** Opening Information supplied block **
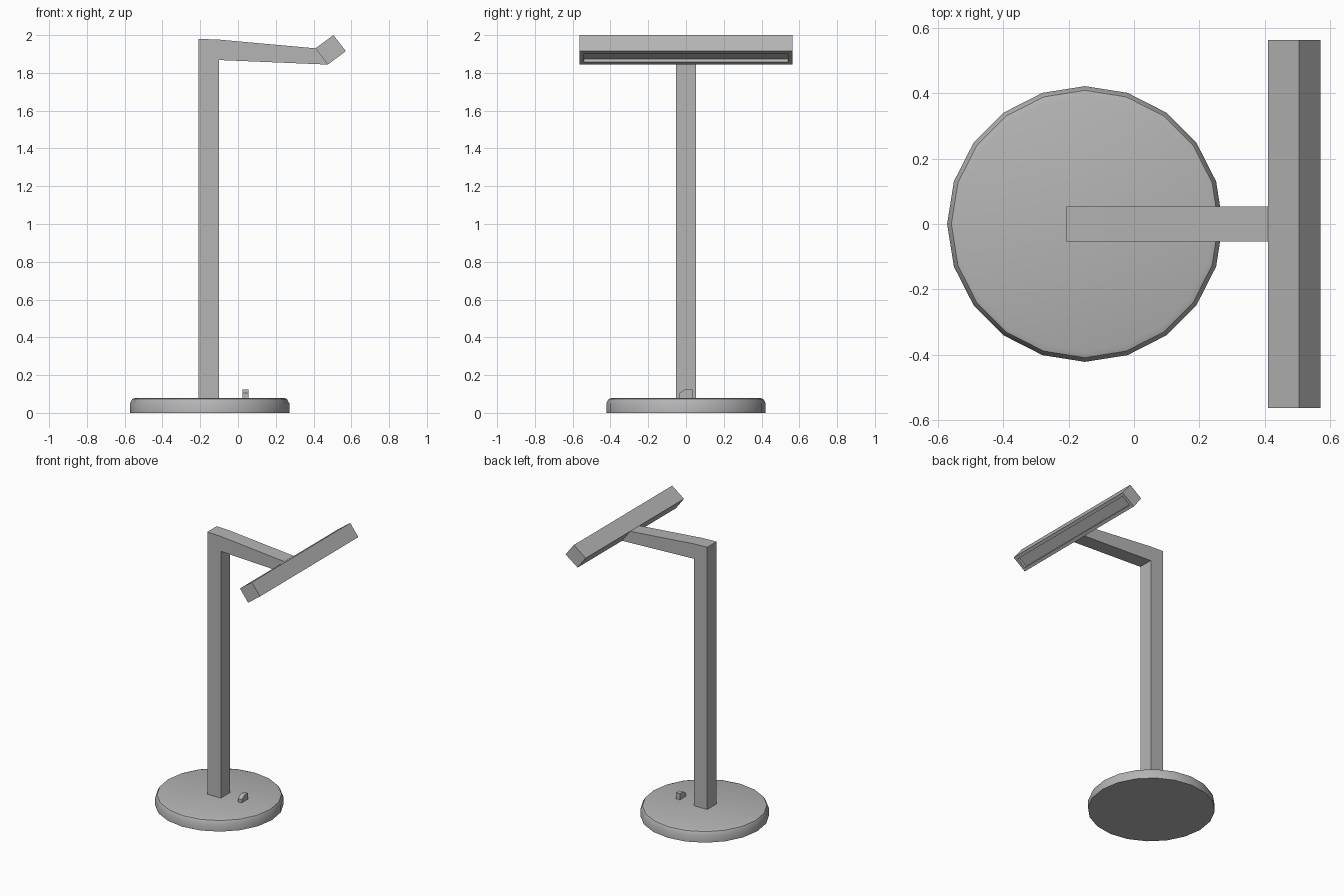
import bpy, bmesh, math
from mathutils import Vector

if "Cube" in bpy.data.objects:
    bpy.data.objects.remove(bpy.data.objects["Cube"])

grey = bpy.data.materials.new("dark_grey")
grey.diffuse_color = (0.46, 0.46, 0.46, 1)
grey.use_nodes = True
grey.node_tree.nodes["Principled BSDF"].inputs["Base Color"].default_value = grey.diffuse_color


def finish(name, bm):
    bmesh.ops.recalc_face_normals(bm, faces=bm.faces)
    me = bpy.data.meshes.new(name)
    bm.to_mesh(me)
    bm.free()
    me.materials.append(grey)
    ob = bpy.data.objects.new(name, me)
    bpy.context.collection.objects.link(ob)
    return ob


def extruded(points, vec):
    """Closed solid from a planar outline pushed along vec."""
    bm = bmesh.new()
    face = bm.faces.new([bm.verts.new(p) for p in points])
    ext = bmesh.ops.extrude_face_region(bm, geom=[face], use_keep_orig=True)
    verts = [g for g in ext["geom"] if isinstance(g, bmesh.types.BMVert)]
    bmesh.ops.translate(bm, verts=verts, vec=vec)
    bmesh.ops.recalc_face_normals(bm, faces=bm.faces)
    return bm


# Round base: 20-sided disc with a rounded top rim
SIDES = 20
profile = [(0.422, 0.0), (0.422, 0.05), (0.409, 0.074), (0.39, 0.08)]
bm = bmesh.new()
rings = []
for r, z in profile:
    rings.append([bm.verts.new((-0.15 + r * math.cos(math.tau * i / SIDES),
                                r * math.sin(math.tau * i / SIDES), z))
                  for i in range(SIDES)])
for a, b in zip(rings, rings[1:]):
    for i in range(SIDES):
        j = (i + 1) % SIDES
        bm.faces.new((a[i], a[j], b[j], b[i]))
bm.faces.new(rings[0])
bm.faces.new(rings[-1])
base = finish("base", bm)
bpy.context.view_layer.objects.active = base
base.select_set(True)
bpy.ops.object.shade_smooth_by_angle(angle=math.radians(40))
base.select_set(False)

# Post and arm: one bent square bar
W = 0.054
bar = [(-0.208, 0.08), (-0.10, 0.08), (-0.10, 1.868), (0.475, 1.844),
       (0.41, 1.93), (-0.10, 1.976), (-0.208, 1.98)]
finish("post_and_arm", extruded([(x, -W, z) for x, z in bar], (0, 2 * W, 0)))

# Lamp head: tilted bar with a shallow recess on its underside
L = 0.563
head = [(0.41, 1.93), (0.475, 1.844), (0.571, 1.915), (0.505, 2.0)]
bm = extruded([(x, -L, z) for x, z in head], (0, 2 * L, 0))
down = Vector((0.59, 0, -0.80))
under = max(bm.faces, key=lambda f: f.normal.dot(down))
normal = under.normal.copy()
bmesh.ops.inset_region(bm, faces=[under], thickness=0.031)
ext = bmesh.ops.extrude_face_region(bm, geom=[under])
bmesh.ops.translate(bm, vec=normal * -0.02,
                    verts=[g for g in ext["geom"] if isinstance(g, bmesh.types.BMVert)])
if under.is_valid:
    bmesh.ops.delete(bm, geom=[under], context='FACES_ONLY')
finish("lamp_head", bm)

# Switch: small wedge-fronted block on the base
switch = [(-0.035, 0.078), (0.034, 0.078), (0.034, 0.125), (-0.004, 0.125), (-0.035, 0.104)]
finish("switch", extruded([(0.025, y, z) for y, z in switch], (0.03, 0, 0)))
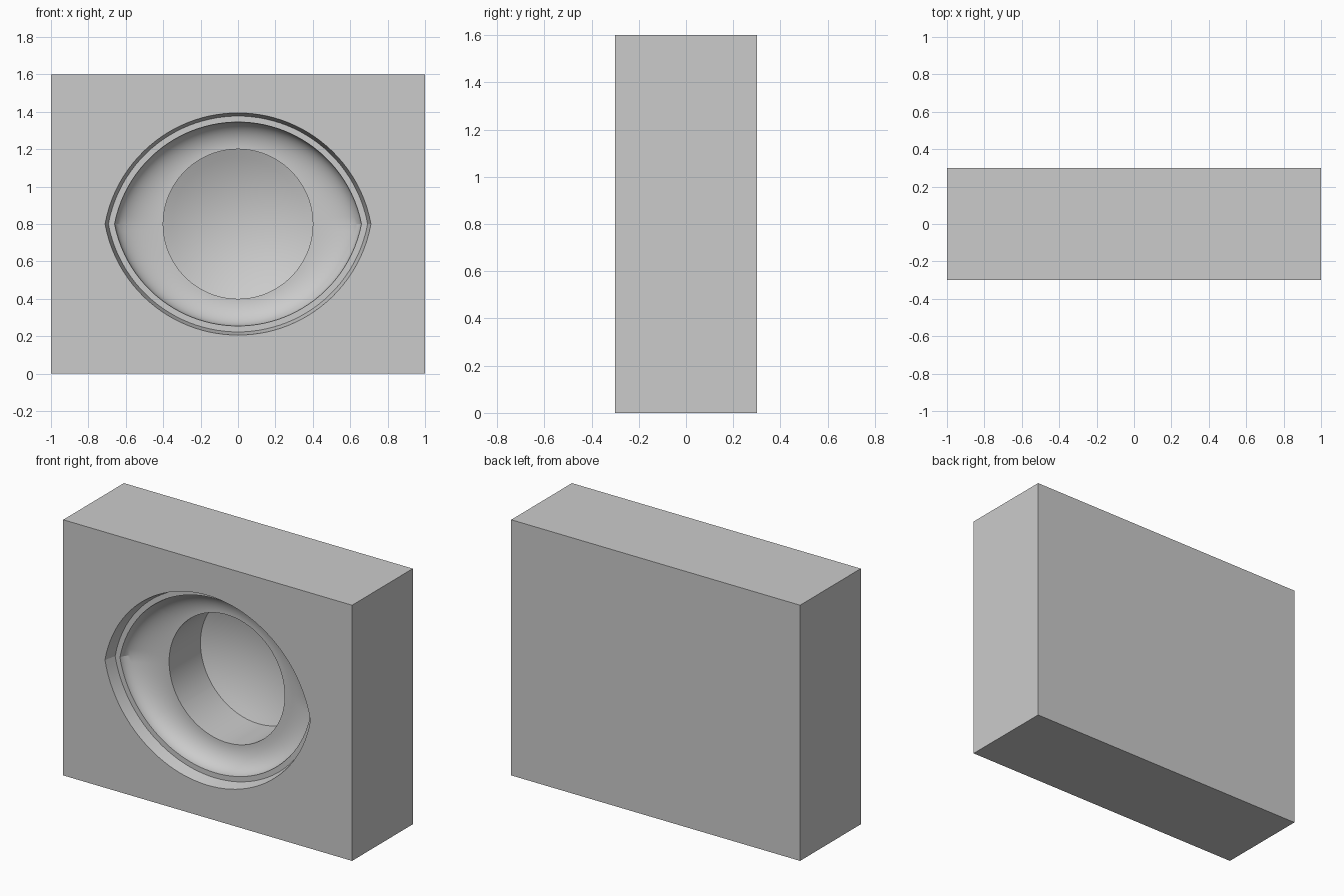
import bpy, bmesh
from math import sin, cos, pi, sqrt, atan2, radians, asin

if "Cube" in bpy.data.objects:
    bpy.data.objects.remove(bpy.data.objects["Cube"])

W, H, MID = 1.0, 0.8, 0.8          # half width, half height, centre height
FRONT, BACK = -0.3, 0.3
IRIS = 0.4

# Ray angles shared by every ring, including the block corners and eye tips
corner = atan2(H, W)
angles = [2 * pi * i / 96 for i in range(96)]
angles += [corner, pi - corner, pi + corner, 2 * pi - corner]
angles.sort()


def rect(a):
    return min(W / max(abs(cos(a)), 1e-6), H / max(abs(sin(a)), 1e-6))


def lens(a, half_w, half_h):
    """Polar radius of an eye outline made of two circular arcs."""
    r = (half_w ** 2 + half_h ** 2) / (2 * half_h)
    c = r - half_h
    return -c * abs(sin(a)) + sqrt(r * r - (c * cos(a)) ** 2)


bm = bmesh.new()


def ring(radius, y):
    return [bm.verts.new((radius(a) * cos(a), y, MID + radius(a) * sin(a)))
            for a in angles]


# Block side and front face, sloped eyelid wall, flat eyelid rim
rings = [ring(rect, BACK), ring(rect, FRONT),
         ring(lambda a: lens(a, 0.711, 0.594), FRONT),
         ring(lambda a: lens(a, 0.693, 0.577), FRONT + 0.075)]

# Concave bowl blending from the eye outline to the iris circle
STEPS = 16
for i in range(STEPS + 1):
    t = pi / 2 * i / STEPS
    rings.append(ring(lambda a: IRIS + (lens(a, 0.66, 0.545) - IRIS) * cos(t),
                      FRONT + 0.075 + 0.115 * sin(t)))

# Iris well with a shallow spherical floor
R = 0.93
edge = asin(IRIS / R)
for i in range(8):
    t = edge * (1 - i / 8)
    rings.append(ring(lambda a: R * sin(t),
                      FRONT + 0.5 + R * (cos(t) - cos(edge))))

n = len(angles)
for lo, hi in zip(rings, rings[1:]):
    for i in range(n):
        j = (i + 1) % n
        bm.faces.new((lo[i], lo[j], hi[j], hi[i]))

# Floor centre and closed back
tip = bm.verts.new((0, FRONT + 0.5 + R * (1 - cos(edge)), MID))
for i in range(n):
    bm.faces.new((rings[-1][i], rings[-1][(i + 1) % n], tip))
bm.faces.new(rings[0])

bmesh.ops.recalc_face_normals(bm, faces=bm.faces)
mesh = bpy.data.meshes.new("hollow_eye_block")
bm.to_mesh(mesh)
bm.free()
block = bpy.data.objects.new("hollow_eye_block", mesh)
bpy.context.collection.objects.link(block)
bpy.context.view_layer.objects.active = block
block.select_set(True)
bpy.ops.object.shade_smooth_by_angle(angle=radians(15))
** Closing Information supplied block **
Go through the material and select each line with the string "profile" in it.

Solution to the exercise:
profile = [(0.422, 0.0), (0.422, 0.05), (0.409, 0.074), (0.39, 0.08)]
for r, z in profile:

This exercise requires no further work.